Rajasthan passed a new reform bringing the domestic maids under the purview of state laws. Question is when would Indian state learn to stop passing laws that it cannot enforce and which can only increase harassment by inspectors. The below picture gives the summary of the reform as published in Times of India.
Why this law is another addition to the junk that we already have?
- From the implementation perspective:
- Large number of domestic maids and households. How is the state going to inspect everyone?
- Courts are already over-burdened. Now we want to burden them more by take them away from real decision making.
- Most maids are paid in cash and work without a written contract. In such a scenario, how will anyone prosecute anybody except engaging in “he said/she said” style of arguments.

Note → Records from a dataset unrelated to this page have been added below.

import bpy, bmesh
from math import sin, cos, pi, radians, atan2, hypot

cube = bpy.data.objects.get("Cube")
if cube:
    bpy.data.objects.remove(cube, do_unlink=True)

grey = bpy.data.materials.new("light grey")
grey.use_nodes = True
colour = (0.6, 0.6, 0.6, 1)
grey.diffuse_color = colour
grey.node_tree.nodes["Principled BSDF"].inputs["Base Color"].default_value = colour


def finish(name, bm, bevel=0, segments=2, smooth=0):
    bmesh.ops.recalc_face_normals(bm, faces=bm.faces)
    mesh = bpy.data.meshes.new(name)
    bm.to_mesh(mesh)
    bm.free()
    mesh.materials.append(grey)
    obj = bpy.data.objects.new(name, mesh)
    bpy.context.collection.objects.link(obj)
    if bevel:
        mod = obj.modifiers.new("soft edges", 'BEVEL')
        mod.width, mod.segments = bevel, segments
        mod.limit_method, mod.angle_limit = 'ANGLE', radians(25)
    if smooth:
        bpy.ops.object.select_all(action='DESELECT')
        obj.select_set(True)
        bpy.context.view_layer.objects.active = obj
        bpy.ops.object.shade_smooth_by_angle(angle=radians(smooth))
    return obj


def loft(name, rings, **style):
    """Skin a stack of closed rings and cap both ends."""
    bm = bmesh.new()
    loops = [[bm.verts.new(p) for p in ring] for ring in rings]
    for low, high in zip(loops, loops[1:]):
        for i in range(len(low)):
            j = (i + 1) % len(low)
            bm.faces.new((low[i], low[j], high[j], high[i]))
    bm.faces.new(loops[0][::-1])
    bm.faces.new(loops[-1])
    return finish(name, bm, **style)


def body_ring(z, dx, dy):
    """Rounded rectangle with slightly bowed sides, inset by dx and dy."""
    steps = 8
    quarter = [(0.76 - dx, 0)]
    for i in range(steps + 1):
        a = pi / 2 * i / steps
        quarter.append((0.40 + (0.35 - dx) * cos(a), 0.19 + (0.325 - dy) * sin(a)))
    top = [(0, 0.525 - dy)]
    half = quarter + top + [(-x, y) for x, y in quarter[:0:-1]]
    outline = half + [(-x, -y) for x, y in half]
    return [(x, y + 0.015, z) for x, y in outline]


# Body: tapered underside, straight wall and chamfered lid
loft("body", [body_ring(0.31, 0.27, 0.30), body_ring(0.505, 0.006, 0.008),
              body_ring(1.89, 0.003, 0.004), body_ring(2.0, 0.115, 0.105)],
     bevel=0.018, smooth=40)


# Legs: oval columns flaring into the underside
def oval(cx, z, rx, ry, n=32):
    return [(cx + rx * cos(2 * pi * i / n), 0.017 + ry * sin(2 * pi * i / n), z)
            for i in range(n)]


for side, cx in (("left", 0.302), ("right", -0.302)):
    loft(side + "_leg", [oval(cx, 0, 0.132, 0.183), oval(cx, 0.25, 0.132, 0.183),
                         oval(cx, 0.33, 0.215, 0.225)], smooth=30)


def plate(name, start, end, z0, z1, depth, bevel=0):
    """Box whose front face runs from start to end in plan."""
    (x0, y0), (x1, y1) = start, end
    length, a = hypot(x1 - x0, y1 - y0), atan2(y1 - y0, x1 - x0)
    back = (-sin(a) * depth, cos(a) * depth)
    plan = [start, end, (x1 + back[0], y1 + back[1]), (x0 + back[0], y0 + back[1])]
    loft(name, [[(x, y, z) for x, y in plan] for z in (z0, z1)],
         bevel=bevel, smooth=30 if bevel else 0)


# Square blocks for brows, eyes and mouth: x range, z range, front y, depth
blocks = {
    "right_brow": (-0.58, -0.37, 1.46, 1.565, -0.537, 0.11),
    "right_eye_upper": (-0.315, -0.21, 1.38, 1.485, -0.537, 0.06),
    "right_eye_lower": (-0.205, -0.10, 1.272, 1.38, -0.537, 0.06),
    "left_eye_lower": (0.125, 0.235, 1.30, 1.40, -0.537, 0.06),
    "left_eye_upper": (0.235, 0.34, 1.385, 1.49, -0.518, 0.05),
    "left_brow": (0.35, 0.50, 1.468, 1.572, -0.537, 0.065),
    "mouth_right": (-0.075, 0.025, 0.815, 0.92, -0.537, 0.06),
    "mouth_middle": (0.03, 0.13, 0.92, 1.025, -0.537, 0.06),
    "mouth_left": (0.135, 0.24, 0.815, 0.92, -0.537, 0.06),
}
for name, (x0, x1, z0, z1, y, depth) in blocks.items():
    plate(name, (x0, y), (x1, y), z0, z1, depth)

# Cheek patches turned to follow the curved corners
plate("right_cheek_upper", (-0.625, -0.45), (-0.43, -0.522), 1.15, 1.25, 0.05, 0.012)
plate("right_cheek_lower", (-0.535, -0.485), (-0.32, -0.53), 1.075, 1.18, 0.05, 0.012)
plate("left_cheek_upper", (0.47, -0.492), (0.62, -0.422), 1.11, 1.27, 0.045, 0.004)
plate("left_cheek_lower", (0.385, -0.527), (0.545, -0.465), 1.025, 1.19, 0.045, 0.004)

- Govt. cannot even ensure implementation of labour laws, how can it add to the already existing laundry list?
- From the economic perspective:
- Why can’t it come under existing minimum wage? When will the fetish for new law for every new situation end?

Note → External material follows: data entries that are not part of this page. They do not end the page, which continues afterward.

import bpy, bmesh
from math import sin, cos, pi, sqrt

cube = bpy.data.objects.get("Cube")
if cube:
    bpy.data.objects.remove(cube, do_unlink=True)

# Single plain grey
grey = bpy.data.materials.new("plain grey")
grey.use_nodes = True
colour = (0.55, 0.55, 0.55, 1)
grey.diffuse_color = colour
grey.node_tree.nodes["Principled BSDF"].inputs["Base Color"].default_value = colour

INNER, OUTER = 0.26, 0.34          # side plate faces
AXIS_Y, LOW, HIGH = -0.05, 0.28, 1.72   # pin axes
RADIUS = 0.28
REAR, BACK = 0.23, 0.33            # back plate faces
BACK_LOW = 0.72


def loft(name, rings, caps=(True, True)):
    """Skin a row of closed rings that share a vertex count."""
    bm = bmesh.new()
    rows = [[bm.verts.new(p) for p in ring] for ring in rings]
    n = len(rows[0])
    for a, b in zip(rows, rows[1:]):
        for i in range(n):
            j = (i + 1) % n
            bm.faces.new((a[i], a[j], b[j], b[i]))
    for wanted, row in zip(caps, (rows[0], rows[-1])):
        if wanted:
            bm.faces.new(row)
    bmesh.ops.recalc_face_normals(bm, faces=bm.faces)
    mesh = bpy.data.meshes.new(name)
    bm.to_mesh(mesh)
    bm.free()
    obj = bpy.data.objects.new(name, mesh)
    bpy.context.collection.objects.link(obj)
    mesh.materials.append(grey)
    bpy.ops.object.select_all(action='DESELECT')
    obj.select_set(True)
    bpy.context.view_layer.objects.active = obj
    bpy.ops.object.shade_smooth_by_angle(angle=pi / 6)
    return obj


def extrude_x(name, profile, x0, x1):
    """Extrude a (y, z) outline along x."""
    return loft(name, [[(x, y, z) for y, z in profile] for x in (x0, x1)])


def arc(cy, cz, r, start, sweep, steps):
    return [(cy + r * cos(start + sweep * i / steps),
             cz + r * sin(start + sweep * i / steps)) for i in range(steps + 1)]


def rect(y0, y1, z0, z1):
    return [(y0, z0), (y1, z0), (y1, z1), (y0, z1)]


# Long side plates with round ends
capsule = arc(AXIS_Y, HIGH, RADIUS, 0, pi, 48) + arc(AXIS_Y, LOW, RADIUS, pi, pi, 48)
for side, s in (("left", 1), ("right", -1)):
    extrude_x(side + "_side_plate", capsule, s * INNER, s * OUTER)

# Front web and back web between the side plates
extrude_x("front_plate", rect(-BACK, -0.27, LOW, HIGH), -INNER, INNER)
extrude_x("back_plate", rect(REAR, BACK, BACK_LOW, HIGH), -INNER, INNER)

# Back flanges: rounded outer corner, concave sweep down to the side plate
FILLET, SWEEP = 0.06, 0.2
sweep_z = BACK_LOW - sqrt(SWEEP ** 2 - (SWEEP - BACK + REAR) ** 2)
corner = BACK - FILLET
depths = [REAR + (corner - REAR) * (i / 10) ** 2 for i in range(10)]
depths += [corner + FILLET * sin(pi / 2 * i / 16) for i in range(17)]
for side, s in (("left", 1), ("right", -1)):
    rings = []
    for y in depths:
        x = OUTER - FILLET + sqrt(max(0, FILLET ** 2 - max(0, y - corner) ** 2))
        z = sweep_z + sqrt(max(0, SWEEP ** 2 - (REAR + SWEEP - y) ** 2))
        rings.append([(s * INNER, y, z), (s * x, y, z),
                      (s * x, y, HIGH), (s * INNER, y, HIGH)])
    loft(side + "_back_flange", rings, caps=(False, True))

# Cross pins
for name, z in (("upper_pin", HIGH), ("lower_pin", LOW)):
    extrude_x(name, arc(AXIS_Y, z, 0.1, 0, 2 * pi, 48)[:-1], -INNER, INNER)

- No tax gain for the government
- The only gainers would be state inspectors who can harass middle class for bribes citing some imaginative violation
- What about domestic workers who want to work more than eight hours out of their free will?
Given its law enforcement capability, the Indian state should focus on more constructive law making and stop poking their nose in every small business activity. Domestic maids are free to choose their employers, which ensures that there is enough mobility and competitive wages determined by local conditions. The government would have done much better by spending the implementation cost of this law on educating the maids about using financial services like saving and pensions. In the long run, financial education would have paid back much more than creating further hassles for employment.